WHAT IS EXPECTED
From the listing below, pull out every line where the string "corners" appears.
☆ ☆ ☆ ☆ ☆ ☆ ☆
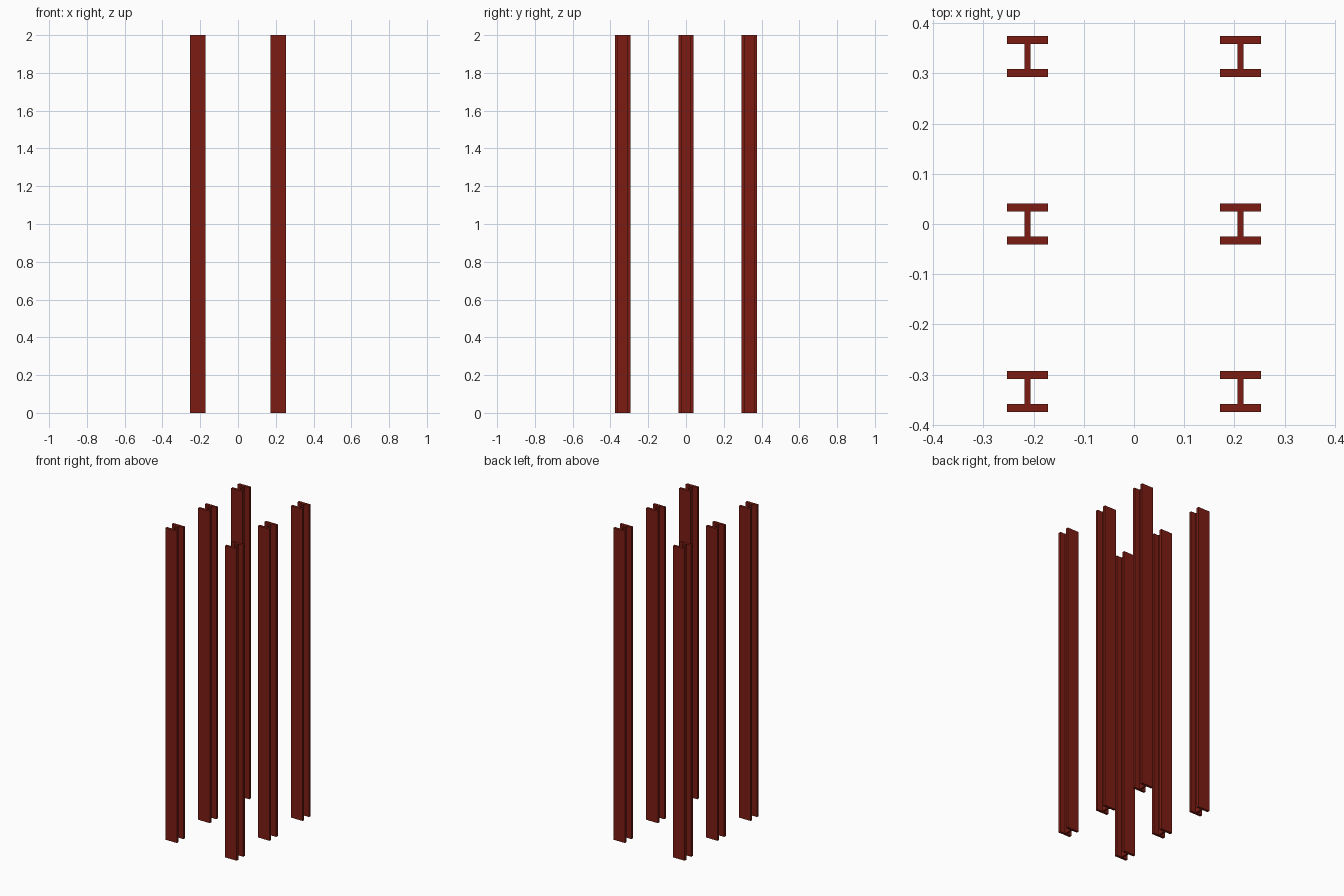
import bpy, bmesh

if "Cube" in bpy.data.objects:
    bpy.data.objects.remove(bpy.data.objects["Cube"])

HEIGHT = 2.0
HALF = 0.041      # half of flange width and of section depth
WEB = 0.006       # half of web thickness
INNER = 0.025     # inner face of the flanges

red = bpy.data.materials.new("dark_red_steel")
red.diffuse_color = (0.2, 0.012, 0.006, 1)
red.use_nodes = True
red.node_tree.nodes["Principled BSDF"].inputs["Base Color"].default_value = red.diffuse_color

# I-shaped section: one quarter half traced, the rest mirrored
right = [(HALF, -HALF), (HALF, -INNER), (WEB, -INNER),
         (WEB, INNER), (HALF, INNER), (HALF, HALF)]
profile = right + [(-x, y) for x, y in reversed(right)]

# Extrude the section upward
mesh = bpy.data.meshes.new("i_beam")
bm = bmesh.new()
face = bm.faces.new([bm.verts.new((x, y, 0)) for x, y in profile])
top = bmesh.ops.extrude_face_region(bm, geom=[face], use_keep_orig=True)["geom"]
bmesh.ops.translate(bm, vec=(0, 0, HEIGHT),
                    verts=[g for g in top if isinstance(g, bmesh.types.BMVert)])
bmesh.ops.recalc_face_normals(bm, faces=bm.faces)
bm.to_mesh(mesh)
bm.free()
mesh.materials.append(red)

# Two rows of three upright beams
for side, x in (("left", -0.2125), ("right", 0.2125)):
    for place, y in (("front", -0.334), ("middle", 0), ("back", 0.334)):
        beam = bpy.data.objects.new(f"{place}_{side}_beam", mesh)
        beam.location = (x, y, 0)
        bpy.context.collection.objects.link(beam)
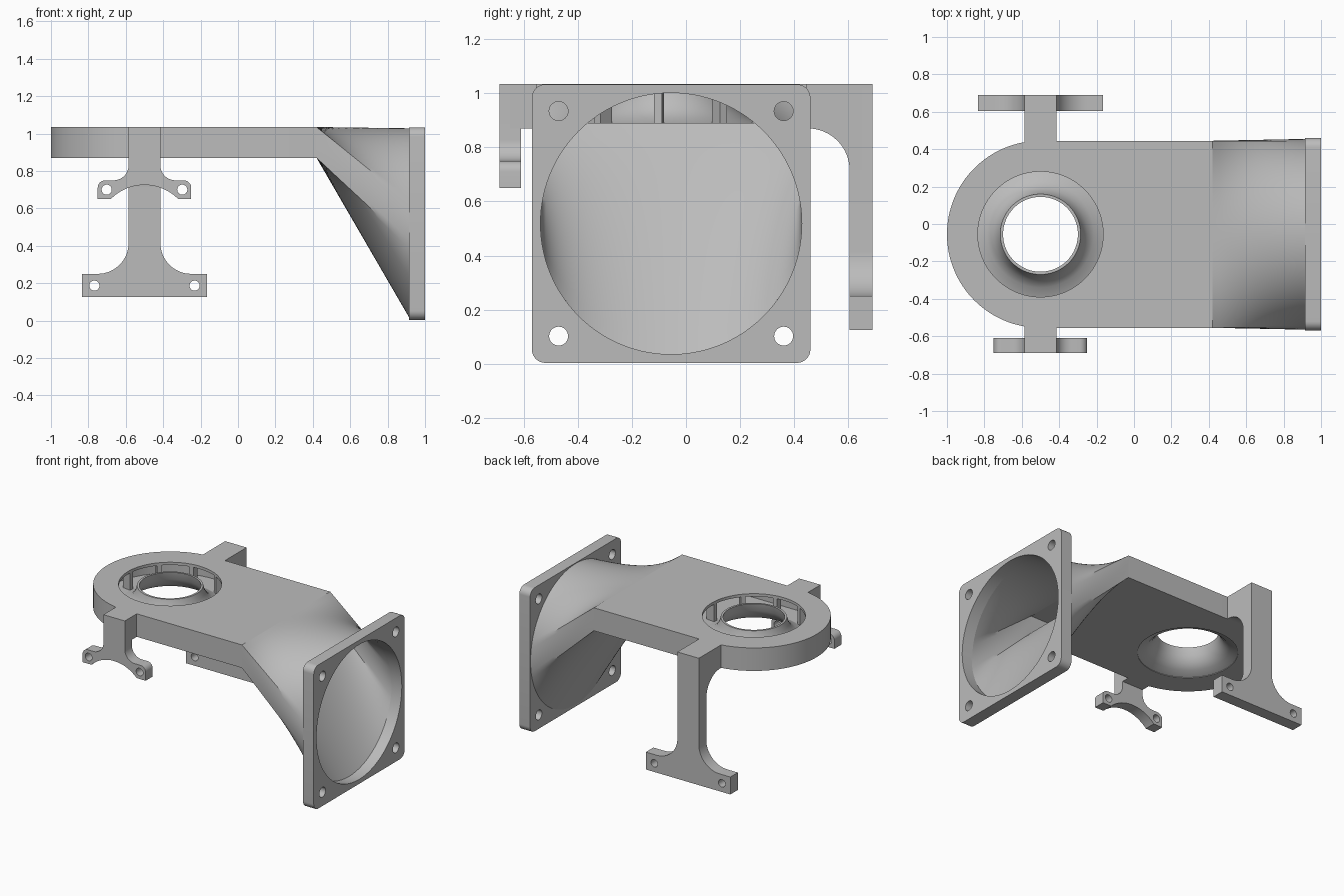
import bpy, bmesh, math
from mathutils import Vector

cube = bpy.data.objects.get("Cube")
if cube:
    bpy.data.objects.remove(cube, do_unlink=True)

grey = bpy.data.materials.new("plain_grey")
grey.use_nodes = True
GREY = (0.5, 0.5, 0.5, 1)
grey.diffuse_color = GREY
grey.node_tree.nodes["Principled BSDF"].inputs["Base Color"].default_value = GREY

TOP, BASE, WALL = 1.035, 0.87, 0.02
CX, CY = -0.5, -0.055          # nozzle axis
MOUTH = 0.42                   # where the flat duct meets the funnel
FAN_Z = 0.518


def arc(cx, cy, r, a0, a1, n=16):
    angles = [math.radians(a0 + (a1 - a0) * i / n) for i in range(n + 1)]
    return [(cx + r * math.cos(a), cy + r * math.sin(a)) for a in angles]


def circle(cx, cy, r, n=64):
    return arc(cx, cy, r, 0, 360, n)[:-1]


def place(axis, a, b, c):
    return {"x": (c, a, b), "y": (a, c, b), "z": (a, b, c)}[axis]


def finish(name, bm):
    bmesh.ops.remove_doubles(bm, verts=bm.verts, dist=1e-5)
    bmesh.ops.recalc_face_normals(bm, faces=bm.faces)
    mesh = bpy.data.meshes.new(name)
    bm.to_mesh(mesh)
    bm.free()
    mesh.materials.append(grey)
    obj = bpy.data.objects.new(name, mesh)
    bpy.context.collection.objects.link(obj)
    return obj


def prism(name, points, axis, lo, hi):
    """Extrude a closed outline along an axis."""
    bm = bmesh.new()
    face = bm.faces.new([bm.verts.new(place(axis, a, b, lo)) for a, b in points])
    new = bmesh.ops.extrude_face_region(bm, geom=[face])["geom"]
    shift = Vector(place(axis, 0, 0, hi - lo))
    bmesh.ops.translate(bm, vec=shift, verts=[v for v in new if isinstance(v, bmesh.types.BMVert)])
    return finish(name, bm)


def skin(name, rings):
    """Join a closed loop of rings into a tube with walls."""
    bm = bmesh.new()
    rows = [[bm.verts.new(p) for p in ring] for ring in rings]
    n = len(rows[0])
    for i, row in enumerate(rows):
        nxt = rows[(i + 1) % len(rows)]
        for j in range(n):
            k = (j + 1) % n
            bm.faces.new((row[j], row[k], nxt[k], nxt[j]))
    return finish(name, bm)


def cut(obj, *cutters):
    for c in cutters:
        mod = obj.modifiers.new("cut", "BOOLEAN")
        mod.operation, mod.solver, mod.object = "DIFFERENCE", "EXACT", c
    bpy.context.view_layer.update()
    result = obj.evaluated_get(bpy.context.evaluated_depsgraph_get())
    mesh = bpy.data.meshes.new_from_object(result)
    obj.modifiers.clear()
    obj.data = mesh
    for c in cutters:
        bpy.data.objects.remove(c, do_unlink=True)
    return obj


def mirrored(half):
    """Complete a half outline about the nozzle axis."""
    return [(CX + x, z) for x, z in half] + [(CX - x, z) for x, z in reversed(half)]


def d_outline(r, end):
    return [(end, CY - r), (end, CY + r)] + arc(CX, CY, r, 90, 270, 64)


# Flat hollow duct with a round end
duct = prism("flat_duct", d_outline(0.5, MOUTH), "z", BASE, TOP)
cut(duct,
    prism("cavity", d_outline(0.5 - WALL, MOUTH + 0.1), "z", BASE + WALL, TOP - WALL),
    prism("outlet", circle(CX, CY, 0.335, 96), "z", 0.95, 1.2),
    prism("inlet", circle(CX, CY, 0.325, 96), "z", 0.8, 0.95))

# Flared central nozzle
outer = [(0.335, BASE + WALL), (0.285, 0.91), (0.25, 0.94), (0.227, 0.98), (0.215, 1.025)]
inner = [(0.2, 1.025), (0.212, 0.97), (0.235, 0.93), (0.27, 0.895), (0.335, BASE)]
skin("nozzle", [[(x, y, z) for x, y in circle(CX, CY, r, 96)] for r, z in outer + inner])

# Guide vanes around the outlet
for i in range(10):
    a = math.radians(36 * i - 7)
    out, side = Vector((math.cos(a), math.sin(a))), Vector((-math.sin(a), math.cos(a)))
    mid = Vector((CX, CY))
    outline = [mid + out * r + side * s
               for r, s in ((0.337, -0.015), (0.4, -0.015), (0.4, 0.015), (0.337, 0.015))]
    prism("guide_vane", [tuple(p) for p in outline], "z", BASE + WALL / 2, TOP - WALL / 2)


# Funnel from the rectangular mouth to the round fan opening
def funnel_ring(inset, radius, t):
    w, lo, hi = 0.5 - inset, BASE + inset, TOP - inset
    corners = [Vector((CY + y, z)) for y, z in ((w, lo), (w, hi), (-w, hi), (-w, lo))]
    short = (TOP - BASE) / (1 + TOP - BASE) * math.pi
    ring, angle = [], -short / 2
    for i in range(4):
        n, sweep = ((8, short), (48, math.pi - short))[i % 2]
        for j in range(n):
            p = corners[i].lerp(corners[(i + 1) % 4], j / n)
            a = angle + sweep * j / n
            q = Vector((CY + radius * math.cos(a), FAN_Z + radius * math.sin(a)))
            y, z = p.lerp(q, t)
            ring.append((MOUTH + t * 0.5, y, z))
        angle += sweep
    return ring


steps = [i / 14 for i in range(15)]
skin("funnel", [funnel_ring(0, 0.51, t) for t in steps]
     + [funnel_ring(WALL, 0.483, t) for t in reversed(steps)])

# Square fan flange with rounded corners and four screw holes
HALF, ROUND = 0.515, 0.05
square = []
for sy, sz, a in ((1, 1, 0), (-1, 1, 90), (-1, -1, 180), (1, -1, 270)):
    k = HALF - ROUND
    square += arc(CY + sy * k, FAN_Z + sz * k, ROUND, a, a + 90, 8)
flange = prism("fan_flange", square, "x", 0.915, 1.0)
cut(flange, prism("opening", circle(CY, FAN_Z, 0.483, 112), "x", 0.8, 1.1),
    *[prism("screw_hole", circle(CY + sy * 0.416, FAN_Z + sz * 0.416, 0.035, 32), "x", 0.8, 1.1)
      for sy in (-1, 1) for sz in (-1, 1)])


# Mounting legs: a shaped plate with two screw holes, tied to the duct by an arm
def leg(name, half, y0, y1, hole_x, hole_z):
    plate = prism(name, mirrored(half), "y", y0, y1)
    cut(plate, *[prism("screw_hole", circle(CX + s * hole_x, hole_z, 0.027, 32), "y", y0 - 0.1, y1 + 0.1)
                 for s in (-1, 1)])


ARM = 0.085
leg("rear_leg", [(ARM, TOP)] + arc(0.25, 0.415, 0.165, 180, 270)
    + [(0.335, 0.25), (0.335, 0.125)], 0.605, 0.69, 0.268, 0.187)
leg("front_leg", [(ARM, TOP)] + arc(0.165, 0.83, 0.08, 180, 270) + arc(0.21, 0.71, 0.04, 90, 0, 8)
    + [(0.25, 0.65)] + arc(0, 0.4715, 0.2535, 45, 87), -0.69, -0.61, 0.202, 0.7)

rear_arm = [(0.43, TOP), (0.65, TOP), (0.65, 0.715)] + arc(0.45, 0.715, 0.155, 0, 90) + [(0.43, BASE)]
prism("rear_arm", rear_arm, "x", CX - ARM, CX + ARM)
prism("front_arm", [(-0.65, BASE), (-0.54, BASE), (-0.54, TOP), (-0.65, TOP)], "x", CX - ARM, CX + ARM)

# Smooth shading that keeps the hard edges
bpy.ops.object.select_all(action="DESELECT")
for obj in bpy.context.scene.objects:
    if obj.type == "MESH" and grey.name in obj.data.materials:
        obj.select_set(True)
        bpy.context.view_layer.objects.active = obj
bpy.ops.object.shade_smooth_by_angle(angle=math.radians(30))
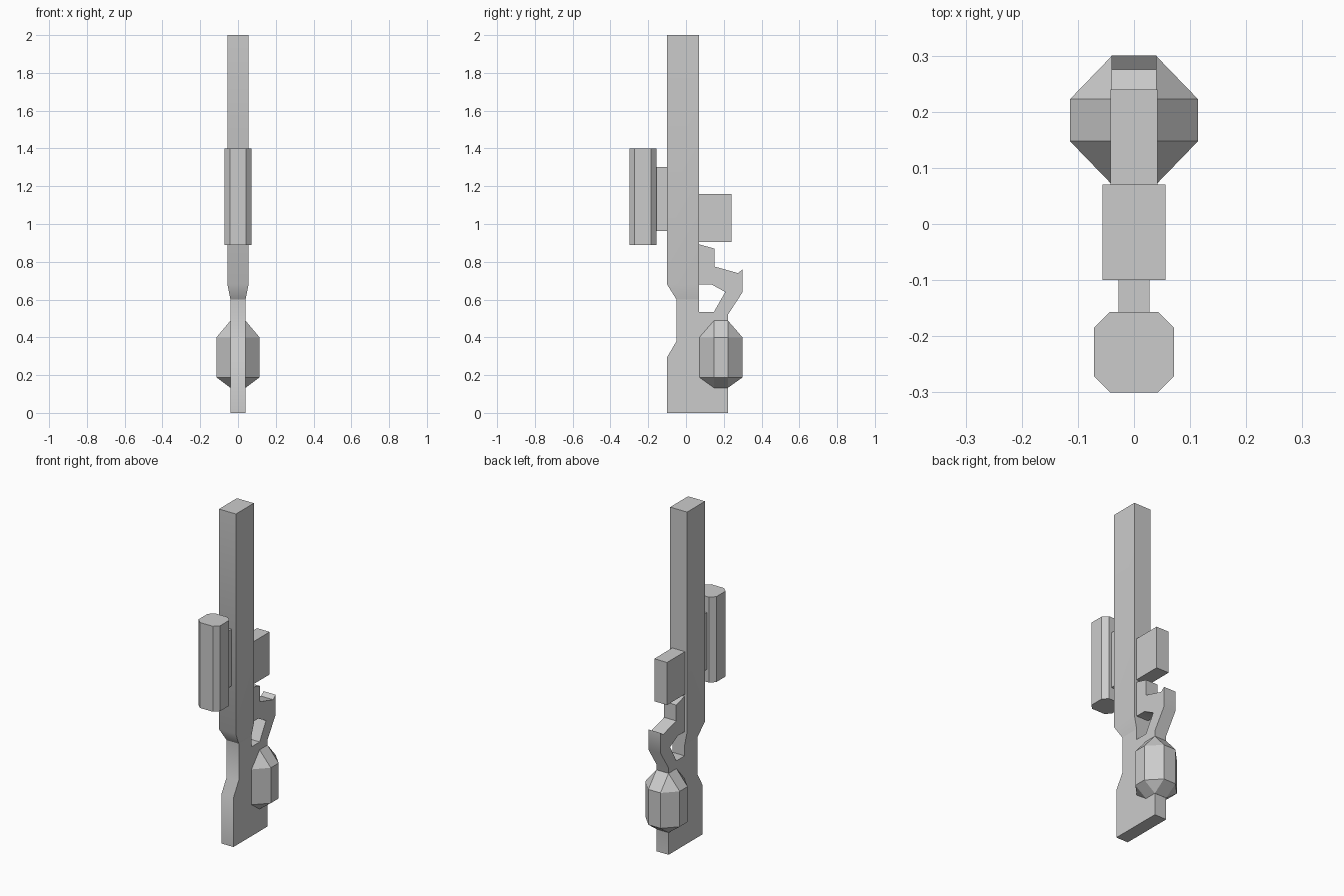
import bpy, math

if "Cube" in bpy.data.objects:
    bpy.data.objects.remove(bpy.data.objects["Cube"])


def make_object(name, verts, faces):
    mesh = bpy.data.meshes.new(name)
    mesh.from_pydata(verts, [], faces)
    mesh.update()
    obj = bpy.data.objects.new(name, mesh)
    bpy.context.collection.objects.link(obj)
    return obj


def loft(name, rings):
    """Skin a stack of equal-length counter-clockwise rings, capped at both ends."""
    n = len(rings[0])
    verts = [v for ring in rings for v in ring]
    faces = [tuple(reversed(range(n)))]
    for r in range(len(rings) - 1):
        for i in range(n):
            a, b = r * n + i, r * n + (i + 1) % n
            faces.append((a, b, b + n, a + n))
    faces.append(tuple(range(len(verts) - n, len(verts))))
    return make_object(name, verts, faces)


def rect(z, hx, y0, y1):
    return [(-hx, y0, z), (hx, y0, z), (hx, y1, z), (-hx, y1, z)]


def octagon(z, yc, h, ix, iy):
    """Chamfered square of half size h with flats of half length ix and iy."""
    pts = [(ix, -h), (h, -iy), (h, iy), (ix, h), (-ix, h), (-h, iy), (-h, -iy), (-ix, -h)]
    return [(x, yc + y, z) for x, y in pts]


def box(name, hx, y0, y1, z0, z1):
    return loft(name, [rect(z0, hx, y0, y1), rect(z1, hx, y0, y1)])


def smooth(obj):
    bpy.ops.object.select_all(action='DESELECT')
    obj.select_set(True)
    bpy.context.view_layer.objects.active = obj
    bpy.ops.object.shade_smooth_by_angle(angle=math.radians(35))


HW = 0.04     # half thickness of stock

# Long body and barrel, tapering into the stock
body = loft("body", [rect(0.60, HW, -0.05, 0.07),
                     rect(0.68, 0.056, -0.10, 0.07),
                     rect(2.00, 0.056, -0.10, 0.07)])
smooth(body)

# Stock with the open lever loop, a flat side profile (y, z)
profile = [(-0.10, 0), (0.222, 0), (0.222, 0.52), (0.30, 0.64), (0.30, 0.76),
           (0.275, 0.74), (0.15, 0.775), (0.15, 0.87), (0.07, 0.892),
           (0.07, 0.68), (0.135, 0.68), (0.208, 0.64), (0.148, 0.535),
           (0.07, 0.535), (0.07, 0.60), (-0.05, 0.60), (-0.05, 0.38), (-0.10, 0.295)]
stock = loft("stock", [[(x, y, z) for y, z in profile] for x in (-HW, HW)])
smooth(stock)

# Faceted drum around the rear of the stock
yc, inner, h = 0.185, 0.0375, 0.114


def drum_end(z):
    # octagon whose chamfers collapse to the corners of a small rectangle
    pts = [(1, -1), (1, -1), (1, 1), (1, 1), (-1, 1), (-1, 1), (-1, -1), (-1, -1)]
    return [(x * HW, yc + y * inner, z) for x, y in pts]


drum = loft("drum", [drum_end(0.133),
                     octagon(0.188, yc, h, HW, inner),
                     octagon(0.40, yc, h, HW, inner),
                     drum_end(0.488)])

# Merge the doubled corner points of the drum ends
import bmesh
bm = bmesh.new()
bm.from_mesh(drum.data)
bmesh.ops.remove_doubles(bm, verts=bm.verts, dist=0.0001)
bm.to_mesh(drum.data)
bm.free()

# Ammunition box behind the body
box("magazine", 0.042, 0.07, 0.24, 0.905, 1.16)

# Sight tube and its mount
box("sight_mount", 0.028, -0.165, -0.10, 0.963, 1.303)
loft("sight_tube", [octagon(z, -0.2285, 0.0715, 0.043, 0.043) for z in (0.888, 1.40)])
☆ ☆ ☆ ☆ ☆ ☆ ☆
RESPONSE
    corners = [Vector((CY + y, z)) for y, z in ((w, lo), (w, hi), (-w, hi), (-w, lo))]
            p = corners[i].lerp(corners[(i + 1) % 4], j / n)
# Square fan flange with rounded corners and four screw holes
    # octagon whose chamfers collapse to the corners of a small rectangle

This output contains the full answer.